Your UNIQUE 2 in 1 marker has an air erase tip and water erase tip. I’m using the purple air erase tip for marking. This is the side that fades and then disappears with exposure to air. The ink is also removed easily with water. If the air is very moist then the marks will fade quite quickly. If you’ll be quilting your piece immediately after marking this is a great option.

Use the blue, water erase tip if you would like some extra time without the worry of your lines disappearing on you. The blue ink will stay until you wash it away.

Be sure to follow the instructions on the back of the package with regard to removing both the purple and blue lines.

Keep in mind that like all marking tools the lines of your UNIQUE2 in 1 marker are not truly gone until the piece has been exposed to water and then washed.

Remember not to press your piece until the marks have been removed.


UNIQUE 2 in 1 marking pen
UNIQUE 2 in 1 marking pen


Start by drawing the long vertical and horizontal lines that were pressed with the iron.

Use your long quilting ruler and a flat surface to draw on. Draw these all the way from edge to edge and make sure that they are at a 90 degree angle to one another. We’ll use these as centering guides.

Try to be as accurate as possible without spending too much time. Remember that little variations are natural and will disappear in the beauty of the quilting.

Draw an 18″ square around the center where the two lines cross. This means that your line will be 9″ away from the center on all four sides.

Draw horizontal lines every 3″ within the 18″ square. Your centering line will become part of the grid.

Next draw vertical lines every 3″ within the 18″ square. Once again, your centering line will become part of the grid.

You now have an 18″ square with a 3″ horizontal and vertical grid drawn in the center of your 1 yard piece of fabric.

Now draw 45 degree diagonal lines. It’s easy, just go from point to point and carry the lines all the way through. How pretty!

We’re almost done for today. Now is a good time to mark where our quilted borders will be.

Mark a line one inch around the outside of your 18″ gridded square.

Mark a second line 2″ away from the first moving towards the outside edge of your fabric.
You are just marking big squares.

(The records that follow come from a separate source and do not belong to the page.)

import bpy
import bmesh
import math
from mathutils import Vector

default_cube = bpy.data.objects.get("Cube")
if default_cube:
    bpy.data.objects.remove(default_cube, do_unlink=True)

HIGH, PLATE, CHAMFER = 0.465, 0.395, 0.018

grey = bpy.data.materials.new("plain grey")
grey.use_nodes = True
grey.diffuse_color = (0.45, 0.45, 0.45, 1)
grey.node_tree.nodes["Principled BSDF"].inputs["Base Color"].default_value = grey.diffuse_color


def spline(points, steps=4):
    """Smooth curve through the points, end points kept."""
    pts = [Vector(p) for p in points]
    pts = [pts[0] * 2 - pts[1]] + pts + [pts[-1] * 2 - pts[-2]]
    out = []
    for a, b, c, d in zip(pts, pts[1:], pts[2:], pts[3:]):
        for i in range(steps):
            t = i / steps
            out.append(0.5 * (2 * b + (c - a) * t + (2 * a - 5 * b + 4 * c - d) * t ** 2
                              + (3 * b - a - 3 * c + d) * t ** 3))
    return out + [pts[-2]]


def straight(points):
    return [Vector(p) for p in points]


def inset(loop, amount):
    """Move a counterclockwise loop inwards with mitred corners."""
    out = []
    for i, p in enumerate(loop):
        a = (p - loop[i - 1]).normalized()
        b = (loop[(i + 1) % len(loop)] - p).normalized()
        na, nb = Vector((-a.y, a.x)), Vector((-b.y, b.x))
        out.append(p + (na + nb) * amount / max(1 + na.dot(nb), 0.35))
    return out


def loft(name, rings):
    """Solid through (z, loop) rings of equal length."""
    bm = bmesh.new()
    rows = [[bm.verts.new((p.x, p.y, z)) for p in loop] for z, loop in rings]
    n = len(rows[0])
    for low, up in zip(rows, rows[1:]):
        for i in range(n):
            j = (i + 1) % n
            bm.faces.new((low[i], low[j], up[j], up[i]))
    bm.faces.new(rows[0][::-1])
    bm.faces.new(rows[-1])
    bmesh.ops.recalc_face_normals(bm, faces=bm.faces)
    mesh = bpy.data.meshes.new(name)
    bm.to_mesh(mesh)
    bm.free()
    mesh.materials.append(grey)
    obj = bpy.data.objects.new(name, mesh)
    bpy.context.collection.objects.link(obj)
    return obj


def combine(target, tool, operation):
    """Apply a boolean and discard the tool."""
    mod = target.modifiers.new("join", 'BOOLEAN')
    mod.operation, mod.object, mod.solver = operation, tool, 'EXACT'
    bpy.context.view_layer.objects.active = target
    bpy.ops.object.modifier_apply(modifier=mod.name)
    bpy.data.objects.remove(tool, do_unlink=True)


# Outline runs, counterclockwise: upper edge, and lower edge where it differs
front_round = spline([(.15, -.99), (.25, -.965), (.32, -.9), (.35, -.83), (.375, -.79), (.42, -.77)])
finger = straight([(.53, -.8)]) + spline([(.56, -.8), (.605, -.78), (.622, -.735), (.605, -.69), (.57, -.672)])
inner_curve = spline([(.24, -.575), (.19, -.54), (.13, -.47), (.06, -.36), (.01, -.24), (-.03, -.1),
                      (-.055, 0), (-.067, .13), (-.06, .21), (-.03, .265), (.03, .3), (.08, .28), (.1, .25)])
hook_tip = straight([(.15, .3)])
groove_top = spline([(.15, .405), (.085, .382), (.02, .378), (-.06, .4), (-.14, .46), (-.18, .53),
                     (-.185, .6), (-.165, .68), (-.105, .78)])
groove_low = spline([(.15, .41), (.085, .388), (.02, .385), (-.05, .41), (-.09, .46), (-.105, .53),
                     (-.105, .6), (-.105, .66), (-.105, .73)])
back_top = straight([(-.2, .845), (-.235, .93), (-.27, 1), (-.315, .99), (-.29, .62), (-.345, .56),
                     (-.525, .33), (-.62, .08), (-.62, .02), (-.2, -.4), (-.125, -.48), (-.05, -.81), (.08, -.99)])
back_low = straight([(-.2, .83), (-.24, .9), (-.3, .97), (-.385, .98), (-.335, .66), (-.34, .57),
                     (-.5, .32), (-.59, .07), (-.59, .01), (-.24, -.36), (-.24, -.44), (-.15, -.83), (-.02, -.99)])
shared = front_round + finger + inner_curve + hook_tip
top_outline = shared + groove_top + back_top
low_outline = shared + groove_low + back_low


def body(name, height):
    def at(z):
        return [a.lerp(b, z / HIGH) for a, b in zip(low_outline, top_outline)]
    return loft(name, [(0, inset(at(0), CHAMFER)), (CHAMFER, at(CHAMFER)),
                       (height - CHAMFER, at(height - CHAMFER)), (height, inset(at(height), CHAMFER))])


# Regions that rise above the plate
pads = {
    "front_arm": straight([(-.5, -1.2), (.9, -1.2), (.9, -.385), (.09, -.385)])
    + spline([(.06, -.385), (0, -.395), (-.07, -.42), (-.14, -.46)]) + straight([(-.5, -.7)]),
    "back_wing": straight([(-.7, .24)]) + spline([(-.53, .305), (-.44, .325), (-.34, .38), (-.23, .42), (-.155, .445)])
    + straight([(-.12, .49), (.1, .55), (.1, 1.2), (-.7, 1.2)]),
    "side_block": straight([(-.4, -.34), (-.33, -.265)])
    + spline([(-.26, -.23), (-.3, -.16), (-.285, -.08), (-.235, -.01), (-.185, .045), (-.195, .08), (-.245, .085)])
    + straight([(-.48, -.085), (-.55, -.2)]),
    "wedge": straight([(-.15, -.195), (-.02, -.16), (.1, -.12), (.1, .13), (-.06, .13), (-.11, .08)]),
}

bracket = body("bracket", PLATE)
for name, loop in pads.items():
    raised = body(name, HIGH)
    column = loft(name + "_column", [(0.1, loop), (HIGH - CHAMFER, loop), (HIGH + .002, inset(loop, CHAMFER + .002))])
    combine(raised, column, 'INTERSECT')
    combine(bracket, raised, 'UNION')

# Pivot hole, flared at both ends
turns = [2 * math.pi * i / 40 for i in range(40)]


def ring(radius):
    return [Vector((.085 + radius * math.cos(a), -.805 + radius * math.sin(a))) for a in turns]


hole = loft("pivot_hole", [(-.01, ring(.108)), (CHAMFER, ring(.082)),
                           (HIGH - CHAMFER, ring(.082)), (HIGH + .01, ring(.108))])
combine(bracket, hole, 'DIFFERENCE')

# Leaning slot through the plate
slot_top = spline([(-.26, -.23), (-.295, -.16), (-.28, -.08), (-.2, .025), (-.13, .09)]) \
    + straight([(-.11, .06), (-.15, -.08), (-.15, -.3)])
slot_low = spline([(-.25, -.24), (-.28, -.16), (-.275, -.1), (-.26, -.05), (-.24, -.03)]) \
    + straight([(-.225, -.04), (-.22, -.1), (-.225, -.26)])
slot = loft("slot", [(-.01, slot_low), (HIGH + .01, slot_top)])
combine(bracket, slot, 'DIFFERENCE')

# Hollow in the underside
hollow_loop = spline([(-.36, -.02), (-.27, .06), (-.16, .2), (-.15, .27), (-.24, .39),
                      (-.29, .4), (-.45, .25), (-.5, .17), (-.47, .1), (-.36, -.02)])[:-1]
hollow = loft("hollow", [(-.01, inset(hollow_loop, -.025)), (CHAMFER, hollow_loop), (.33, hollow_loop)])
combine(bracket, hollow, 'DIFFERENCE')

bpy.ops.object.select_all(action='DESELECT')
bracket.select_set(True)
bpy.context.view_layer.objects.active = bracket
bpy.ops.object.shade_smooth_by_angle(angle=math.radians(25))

Mark your third line 1″ outside the last one and a final fourth line 3″ away from the third.

To recap, your lines are 1″, 2″, 1″ and 3″ apart starting at the center 18″ square and moving towards the outside edge.


The center grid ready for stitching
The center grid ready for stitching


Wow, we’ve learned about the walking foot, prepared our fabric, drawn some designs with our UNIQUE marker and threaded our machine with a SCHMETZ needle and Gütermann thread.

What a busy day.

Join me tomorrow as we layer our quilt and stitch the center grid and border outlines.
What fun!


This is part 2 of 5 in this series.
Go back to part 1: 5 steps to a wholecloth walking foot quilt

Go to part 3: What to know about grid quilting with a walking foot

Julie Plotniko is a quilting teacher, blogger and designer from Vancouver Island in British Columbia, Canada. Teaching for almost 40 years, recent credits include Quilt Canada 2016 and 2017, many quilt guilds and groups throughout Canada and CreativFestival Sewing and Craft Shows in Victoria, Abbotsford and Toronto. When not on the road Julie works and teaches at Snip & Stitch Sewing Center in Nanaimo, BC. Her favorite things include free motion quilting (standard bed and mid-arm machines), precision piecing, scrap quilting, machine embroidery, blogging, designing and of course teaching. Julie believes that to see a student go from tentative beginnings to having confidence in themselves and their abilities is one of the greatest rewards that life has to offer.

Leave a Reply

Your email address will not be published. Required fields are marked *.

It may take up to 24 hours for your comment to appear above.

This site uses Akismet to reduce spam. Learn how your comment data is processed.